»»

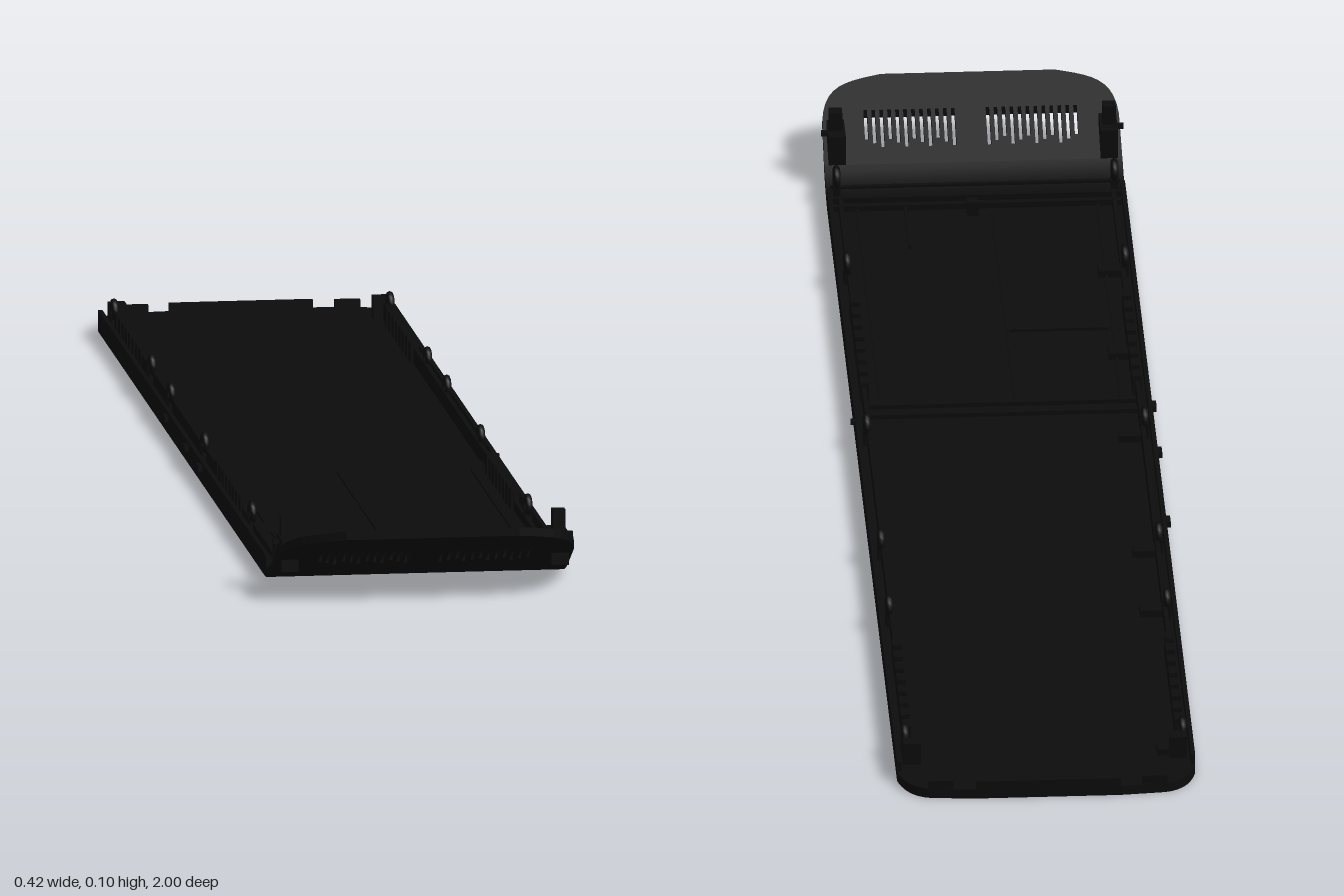
import * as THREE from 'three';

const black = new THREE.MeshStandardMaterial({ color: 0x0c0c0c });
black.name = 'matte black';

// Height of the underside: flat, then a smooth bend into the raised lip
const rise = (z) => z < 0.78 ? 0 : z < 0.86 ? (z - 0.78) ** 2 * 3.125 : 0.02 + (z - 0.86) * 0.5;

function bend(geo) {
  const p = geo.attributes.position;
  for (let i = 0; i < p.count; i++) p.setY(i, p.getY(i) + rise(p.getZ(i)));
  geo.computeVertexNormals();
  return geo;
}

// Plan outline (x, z) turned into a slab standing on y = 0
function slab(shape, depth) {
  const geo = new THREE.ExtrudeGeometry(shape, { depth, bevelEnabled: false, curveSegments: 10 });
  return geo.rotateX(Math.PI / 2).translate(0, depth, 0);
}

export function createModel() {
  const root = new THREE.Group();
  root.name = 'coverPanel';
  const add = (name, geo, x = 0, y = 0, z = 0) => {
    const m = new THREE.Mesh(geo, black);
    m.name = name;
    m.position.set(x, y, z);
    root.add(m);
    return m;
  };
  // Box given by its limits
  const box = (name, x0, x1, y0, y1, z0, z1) =>
    add(name, new THREE.BoxGeometry(x1 - x0, y1 - y0, z1 - z0), (x0 + x1) / 2, (y0 + y1) / 2, (z0 + z1) / 2);
  // The same box on both sides
  const pair = (name, x0, x1, ...r) => {
    box(name + 'Left', x0, x1, ...r);
    box(name + 'Right', -x1, -x0, ...r);
  };

  // Floor with clipped rear corners
  const floor = new THREE.Shape();
  floor.moveTo(-0.206, 0.78);
  floor.lineTo(-0.206, -0.94);
  floor.quadraticCurveTo(-0.195, -0.99, -0.16, -0.995);
  floor.lineTo(-0.1, -1);
  floor.lineTo(0.1, -1);
  floor.lineTo(0.16, -0.995);
  floor.quadraticCurveTo(0.195, -0.99, 0.206, -0.94);
  floor.lineTo(0.206, 0.78);
  add('floor', slab(floor, 0.014));

  // Curved transition between floor and lip
  add('bend', bend(new THREE.BoxGeometry(0.412, 0.014, 0.08, 1, 1, 8).translate(0, 0.007, 0.82)));

  // Raised lip with rounded corners and two banks of vent slots
  const lip = new THREE.Shape();
  lip.moveTo(-0.206, 0.86);
  lip.lineTo(0.206, 0.86);
  lip.lineTo(0.205, 0.93);
  lip.bezierCurveTo(0.2, 0.985, 0.17, 0.99, 0.12, 1);
  lip.lineTo(-0.12, 1);
  lip.bezierCurveTo(-0.17, 0.99, -0.2, 0.985, -0.205, 0.93);
  for (const s of [-1, 1]) for (let i = 0; i < 12; i++) {
    const x = s * (0.024 + i * 0.011), z0 = 0.888 + (i % 3) * 0.006;
    const slot = new THREE.Path();
    slot.moveTo(x - 0.0025, z0);
    slot.lineTo(x - 0.0025, 0.945);
    slot.lineTo(x + 0.0025, 0.945);
    slot.lineTo(x + 0.0025, z0);
    lip.holes.push(slot);
  }
  add('ventedLip', bend(slab(lip, 0.012)));

  // Side walls, inner rails and rear wall segments
  pair('sideWall', 0.2, 0.206, 0.01, 0.03, -0.94, 0.8);
  pair('innerRail', 0.186, 0.192, 0.012, 0.036, -0.92, 0.45);
  pair('frontRail', 0.186, 0.192, 0.012, 0.028, 0.45, 0.78);
  box('rearWall', -0.1, 0.1, 0.01, 0.026, -1, -0.994);
  pair('rearWallSegment', 0.13, 0.165, 0.01, 0.026, -0.995, -0.985);
  pair('rearBlock', 0.172, 0.196, 0.012, 0.046, -0.92, -0.9);

  // Toothed clips on the inner rails
  for (const [start, end] of [[-0.86, -0.58], [0.18, 0.45]])
    for (let z = start; z < end; z += 0.035) pair('railTooth', 0.182, 0.194, 0.012, 0.043, z, z + 0.022);

  // Screw eyes along both sides
  for (const z of [-0.88, -0.49, -0.29, 0.06, 0.55, 0.81]) for (const s of [-1, 1]) {
    add('screwEye', new THREE.TorusGeometry(0.012, 0.005, 8, 18).rotateY(Math.PI / 2), s * 0.192, 0.041, z);
    box('eyeFoot', s * 0.192 - 0.005, s * 0.192 + 0.005, 0.01, 0.032, z - 0.012, z + 0.012);
  }

  // Stepped posts at the base of the lip
  pair('postBase', 0.176, 0.2, 0.03, 0.076, 0.862, 0.915);
  pair('post', 0.18, 0.198, 0.07, 0.104, 0.88, 0.898);
  pair('postPeg', 0.196, 0.209, 0.066, 0.072, 0.885, 0.893);

  // Outer locating tabs
  for (const z of [-0.22, -0.01, 0.13]) box('outerTab', -0.212, -0.2, 0.018, 0.026, z - 0.01, z + 0.01);
  box('outerPeg', 0.2, 0.212, 0.02, 0.025, 0.1, 0.11);

  // Cross ribs and ridges on the floor
  for (const z of [0.13, 0.16]) box('crossRib', -0.19, 0.19, 0.012, 0.02, z - 0.003, z + 0.003);
  for (const z of [0.76, 0.785, 0.82]) box('bendRib', -0.2, 0.2, 0.012, 0.022, z - 0.003, z + 0.003);
  box('longRib', -0.022, -0.018, 0.012, 0.018, 0.16, 0.74);
  box('shortRib', 0.098, 0.102, 0.012, 0.02, 0.64, 0.76);
  box('panelRib', -0.16, -0.02, 0.012, 0.018, 0.38, 0.384);
  pair('edgeRib', 0.164, 0.168, 0.012, 0.018, 0.16, 0.76);
  box('smallStud', 0, 0.016, 0.012, 0.035, 0.735, 0.75);
  for (const z of [-0.9, -0.48, -0.3, 0.05, 0.3, 0.55])
    box('sideRib', -0.19, -0.155, 0.012, 0.024, z - 0.012, z + 0.012);

  return root;
}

««

PROBLEM TO WORK ON
For the word "corners", return every line of the records that holds it.

SOLUTION TO THE EXERCISE
  // Floor with clipped rear corners
  // Raised lip with rounded corners and two banks of vent slots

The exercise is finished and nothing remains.